When a person is taken into custody and charged with an offence, most of the time it is a new and unexpected experience. There are usually lots of questions from the person arrested as well as their family or friends. The most common questions we get asked about applying for bail are:
What is bail?
Bail is a written promise, otherwise known as a bail undertaking, that you will appear in Court at a particular time and date and abide by any conditions included in the bail undertaking.
Will I get police bail?
You are usually entitled to police bail if you’ve been arrested for a minor offence. There are, however, some situations where the police may refuse to grant you bail and, instead, keep you in police custody until you appear in Court and answer to the charge/s.
You may be refused police bail if:-
- you have outstanding court matters or fines;
- your case is very serious;
- the police believe that you will not attend your scheduled Court hearing;
- if it is alleged that you committed a serious offence while you were on bail for another serious offence;
- there is a risk of you interfering with witnesses;
- there is a risk of you absconding; or

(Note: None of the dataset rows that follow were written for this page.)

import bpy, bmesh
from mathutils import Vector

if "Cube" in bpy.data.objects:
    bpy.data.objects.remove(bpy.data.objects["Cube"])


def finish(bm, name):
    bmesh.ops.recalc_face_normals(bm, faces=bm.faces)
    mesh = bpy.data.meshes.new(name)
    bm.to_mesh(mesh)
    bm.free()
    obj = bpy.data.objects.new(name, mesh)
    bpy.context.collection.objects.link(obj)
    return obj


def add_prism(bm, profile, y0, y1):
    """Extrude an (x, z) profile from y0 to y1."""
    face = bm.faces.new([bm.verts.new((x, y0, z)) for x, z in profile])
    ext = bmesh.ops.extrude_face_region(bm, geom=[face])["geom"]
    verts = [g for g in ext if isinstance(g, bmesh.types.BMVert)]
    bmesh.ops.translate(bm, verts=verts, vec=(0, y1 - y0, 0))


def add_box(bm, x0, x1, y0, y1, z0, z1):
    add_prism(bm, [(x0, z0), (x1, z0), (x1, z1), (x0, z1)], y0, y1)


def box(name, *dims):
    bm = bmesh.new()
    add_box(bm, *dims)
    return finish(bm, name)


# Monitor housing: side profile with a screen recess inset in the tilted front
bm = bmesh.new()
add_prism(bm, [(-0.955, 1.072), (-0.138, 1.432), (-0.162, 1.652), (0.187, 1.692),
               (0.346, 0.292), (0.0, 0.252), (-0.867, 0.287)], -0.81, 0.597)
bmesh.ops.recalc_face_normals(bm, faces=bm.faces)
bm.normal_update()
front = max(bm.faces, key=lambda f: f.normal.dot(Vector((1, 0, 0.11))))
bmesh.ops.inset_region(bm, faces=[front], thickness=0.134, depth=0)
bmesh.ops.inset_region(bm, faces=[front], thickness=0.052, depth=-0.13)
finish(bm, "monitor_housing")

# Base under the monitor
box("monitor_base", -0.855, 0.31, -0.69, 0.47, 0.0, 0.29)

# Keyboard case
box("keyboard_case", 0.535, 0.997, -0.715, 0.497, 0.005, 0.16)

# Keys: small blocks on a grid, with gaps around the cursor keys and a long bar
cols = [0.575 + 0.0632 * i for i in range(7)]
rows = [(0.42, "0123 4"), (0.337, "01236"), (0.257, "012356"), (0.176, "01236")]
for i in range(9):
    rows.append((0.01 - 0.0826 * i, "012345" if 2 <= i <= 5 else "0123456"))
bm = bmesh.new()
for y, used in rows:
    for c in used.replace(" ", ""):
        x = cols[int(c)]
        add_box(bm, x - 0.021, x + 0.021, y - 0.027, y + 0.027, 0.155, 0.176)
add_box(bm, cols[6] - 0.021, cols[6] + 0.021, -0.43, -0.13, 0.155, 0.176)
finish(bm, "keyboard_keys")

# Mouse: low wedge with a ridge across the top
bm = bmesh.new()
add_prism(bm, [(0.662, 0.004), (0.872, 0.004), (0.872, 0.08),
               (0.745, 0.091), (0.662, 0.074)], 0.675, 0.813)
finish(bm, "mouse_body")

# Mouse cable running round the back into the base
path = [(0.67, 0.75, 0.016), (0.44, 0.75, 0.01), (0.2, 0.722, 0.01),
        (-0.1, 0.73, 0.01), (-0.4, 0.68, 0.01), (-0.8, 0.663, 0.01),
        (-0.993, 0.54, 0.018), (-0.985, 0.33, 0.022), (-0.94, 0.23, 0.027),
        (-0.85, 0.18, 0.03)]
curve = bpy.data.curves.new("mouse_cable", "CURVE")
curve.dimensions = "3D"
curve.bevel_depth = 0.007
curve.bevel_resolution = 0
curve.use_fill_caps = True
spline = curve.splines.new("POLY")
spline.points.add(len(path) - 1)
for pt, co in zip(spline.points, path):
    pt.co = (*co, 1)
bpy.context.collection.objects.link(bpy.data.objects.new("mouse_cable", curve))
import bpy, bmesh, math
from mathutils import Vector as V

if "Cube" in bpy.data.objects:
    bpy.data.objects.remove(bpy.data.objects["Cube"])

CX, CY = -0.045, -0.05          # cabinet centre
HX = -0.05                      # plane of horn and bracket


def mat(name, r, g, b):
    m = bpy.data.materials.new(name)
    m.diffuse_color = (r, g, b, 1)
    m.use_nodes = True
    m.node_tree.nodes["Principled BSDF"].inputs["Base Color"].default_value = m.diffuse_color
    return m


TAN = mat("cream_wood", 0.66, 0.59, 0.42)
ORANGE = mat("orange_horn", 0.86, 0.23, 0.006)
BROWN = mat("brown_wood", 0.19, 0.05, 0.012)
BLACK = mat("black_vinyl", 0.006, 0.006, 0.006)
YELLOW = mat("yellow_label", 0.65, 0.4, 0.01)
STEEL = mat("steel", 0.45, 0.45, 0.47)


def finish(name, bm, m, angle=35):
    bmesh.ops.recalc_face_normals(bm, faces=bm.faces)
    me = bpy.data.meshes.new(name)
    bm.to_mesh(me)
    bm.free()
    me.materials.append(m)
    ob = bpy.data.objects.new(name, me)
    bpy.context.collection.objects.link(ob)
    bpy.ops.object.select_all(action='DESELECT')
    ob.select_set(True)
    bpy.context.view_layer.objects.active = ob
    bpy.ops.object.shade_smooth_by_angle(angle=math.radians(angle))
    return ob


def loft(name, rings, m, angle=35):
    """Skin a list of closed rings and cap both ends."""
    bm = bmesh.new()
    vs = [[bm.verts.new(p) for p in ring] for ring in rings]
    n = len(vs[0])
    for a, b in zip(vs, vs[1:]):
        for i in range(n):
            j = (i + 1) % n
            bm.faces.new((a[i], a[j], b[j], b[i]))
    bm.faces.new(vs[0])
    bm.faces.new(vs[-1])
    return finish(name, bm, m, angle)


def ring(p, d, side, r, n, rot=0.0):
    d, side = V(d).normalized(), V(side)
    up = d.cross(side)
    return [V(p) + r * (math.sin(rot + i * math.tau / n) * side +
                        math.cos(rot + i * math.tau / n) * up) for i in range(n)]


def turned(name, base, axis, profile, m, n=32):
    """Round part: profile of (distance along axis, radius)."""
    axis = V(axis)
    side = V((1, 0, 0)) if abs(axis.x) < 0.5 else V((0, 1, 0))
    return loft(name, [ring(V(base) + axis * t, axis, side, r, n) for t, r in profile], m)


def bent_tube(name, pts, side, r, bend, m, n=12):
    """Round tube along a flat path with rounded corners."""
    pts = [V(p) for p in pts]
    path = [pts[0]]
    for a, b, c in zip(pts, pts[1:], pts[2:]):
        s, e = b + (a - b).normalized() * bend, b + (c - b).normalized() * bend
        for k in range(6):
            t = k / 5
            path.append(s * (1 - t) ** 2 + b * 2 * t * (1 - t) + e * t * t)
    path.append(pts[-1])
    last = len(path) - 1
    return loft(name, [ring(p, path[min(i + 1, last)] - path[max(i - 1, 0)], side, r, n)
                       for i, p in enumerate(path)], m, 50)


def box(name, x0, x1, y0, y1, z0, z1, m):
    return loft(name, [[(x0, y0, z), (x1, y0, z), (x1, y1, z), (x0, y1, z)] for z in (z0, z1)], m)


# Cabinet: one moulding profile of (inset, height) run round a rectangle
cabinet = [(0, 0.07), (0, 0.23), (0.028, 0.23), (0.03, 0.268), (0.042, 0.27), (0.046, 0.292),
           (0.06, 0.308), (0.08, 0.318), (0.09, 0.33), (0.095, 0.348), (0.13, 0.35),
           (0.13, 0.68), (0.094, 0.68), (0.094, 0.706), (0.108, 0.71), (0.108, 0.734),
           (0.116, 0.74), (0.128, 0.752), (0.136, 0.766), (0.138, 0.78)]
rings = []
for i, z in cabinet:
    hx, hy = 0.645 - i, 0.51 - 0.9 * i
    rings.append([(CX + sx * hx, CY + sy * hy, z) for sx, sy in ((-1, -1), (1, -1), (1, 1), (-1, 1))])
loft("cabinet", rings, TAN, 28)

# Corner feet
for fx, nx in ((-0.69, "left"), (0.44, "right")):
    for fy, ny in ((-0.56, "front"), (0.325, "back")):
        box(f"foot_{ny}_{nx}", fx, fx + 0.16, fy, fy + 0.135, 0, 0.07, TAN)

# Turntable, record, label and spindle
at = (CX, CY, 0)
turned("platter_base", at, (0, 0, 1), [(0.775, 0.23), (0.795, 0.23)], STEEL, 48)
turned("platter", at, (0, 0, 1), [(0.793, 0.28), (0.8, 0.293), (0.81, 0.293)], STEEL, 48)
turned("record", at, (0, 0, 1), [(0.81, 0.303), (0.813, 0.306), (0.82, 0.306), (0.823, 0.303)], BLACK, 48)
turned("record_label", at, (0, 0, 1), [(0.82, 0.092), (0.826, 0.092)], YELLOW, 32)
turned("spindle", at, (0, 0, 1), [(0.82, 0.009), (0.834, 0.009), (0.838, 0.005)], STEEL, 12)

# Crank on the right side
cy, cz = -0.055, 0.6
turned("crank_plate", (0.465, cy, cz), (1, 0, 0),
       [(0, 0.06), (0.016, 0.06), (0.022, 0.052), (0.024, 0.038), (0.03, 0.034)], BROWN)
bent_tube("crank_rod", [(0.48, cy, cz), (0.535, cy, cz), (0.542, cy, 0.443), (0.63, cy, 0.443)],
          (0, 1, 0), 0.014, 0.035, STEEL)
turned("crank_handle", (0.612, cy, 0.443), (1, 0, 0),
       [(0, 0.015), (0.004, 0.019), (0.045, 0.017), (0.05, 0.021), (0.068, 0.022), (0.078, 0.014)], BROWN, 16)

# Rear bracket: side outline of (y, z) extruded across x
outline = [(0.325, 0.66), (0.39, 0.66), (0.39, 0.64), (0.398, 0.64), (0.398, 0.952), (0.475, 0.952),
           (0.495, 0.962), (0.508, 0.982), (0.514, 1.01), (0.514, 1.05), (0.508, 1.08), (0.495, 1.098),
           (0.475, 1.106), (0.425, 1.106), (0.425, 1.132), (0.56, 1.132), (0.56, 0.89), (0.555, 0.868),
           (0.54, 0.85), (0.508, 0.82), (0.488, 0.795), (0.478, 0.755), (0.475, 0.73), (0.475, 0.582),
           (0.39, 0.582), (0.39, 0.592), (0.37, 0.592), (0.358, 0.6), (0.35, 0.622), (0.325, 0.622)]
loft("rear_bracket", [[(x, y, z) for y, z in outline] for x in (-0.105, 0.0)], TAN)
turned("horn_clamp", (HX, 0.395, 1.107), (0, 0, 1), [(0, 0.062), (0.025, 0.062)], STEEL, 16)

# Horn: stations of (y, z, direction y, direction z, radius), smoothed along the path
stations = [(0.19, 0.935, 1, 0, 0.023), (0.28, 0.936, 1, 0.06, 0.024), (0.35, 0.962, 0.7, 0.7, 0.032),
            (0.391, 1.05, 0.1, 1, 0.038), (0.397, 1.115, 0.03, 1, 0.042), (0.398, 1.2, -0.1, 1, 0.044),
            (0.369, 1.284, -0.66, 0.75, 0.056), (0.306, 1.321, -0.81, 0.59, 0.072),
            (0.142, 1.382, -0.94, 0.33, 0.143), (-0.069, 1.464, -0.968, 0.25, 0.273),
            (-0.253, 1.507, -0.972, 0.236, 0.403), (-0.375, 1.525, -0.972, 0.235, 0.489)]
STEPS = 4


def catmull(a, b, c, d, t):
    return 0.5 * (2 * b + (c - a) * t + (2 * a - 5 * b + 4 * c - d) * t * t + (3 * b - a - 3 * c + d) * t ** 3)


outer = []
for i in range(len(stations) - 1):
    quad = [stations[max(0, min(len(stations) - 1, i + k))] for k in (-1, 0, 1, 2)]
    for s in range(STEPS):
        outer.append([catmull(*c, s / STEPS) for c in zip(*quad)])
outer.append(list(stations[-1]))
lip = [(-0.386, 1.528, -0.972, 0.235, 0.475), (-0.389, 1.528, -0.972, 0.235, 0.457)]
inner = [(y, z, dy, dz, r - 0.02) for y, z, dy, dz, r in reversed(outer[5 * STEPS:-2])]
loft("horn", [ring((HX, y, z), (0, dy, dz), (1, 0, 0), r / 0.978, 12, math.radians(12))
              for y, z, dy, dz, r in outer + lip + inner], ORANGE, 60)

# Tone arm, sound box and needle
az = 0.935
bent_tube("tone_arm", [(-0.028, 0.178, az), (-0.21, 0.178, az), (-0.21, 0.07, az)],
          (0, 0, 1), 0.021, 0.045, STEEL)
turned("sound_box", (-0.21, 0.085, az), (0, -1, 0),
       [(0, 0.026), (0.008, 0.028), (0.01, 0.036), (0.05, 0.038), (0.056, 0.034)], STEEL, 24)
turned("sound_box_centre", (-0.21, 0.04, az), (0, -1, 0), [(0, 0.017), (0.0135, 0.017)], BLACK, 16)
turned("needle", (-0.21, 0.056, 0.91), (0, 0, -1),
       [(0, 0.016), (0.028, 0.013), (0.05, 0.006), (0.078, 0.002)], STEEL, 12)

- there is a risk of you destroying evidence.
What happens if I am refused police bail?
If the police refuse to grant you bail then a police officer must bring you before a Court as soon as practicable. At the Court appearance either you, or your lawyer, can make a bail application. The Court will consider if there is a risk of you:
- committing further offences;
- endangering the safety, wellbeing or property of another person;
- obstructing the course of justice;
- interfering with witnesses; or
- failing to appear in court.
The Court will also consider:-
- the type of offence you have been charged with;
- the strength of the Prosecution’s case against you;
- your bail history (if any);
- your character and any previous convictions;
- your personal history including whether you have a place to reside, a job or any children to care for; and
- whether you have someone to provide a surety.
What happens if the Court refuses my application for bail?
If a Court denies your application for bail then you cannot make a further application before a Magistrate unless:-
- there are new facts;
- there has been a change in circumstances; or
- the application for bail that was made the first time was not adequately presented.
You may, however, apply for reconsideration of the decision of the Magistrate before a Judge, usually in the Supreme Court.
If someone you know requires advice on, or representation for, an application for bail, we have experienced criminal lawyers available to assist you. Please contact us on (08) 9228 2881.
Disclaimer – The articles provided by Equitas Lawyers are for general information only. While every care has been taken in preparing these articles, they are intended to be a guide only, and no warranty is given as to the accuracy, currency or completeness of the information contained in them. The articles are not intended to be, nor should it be, relied upon as a substitute for legal or other professional advice. Formal legal advice should be sought in particular matters.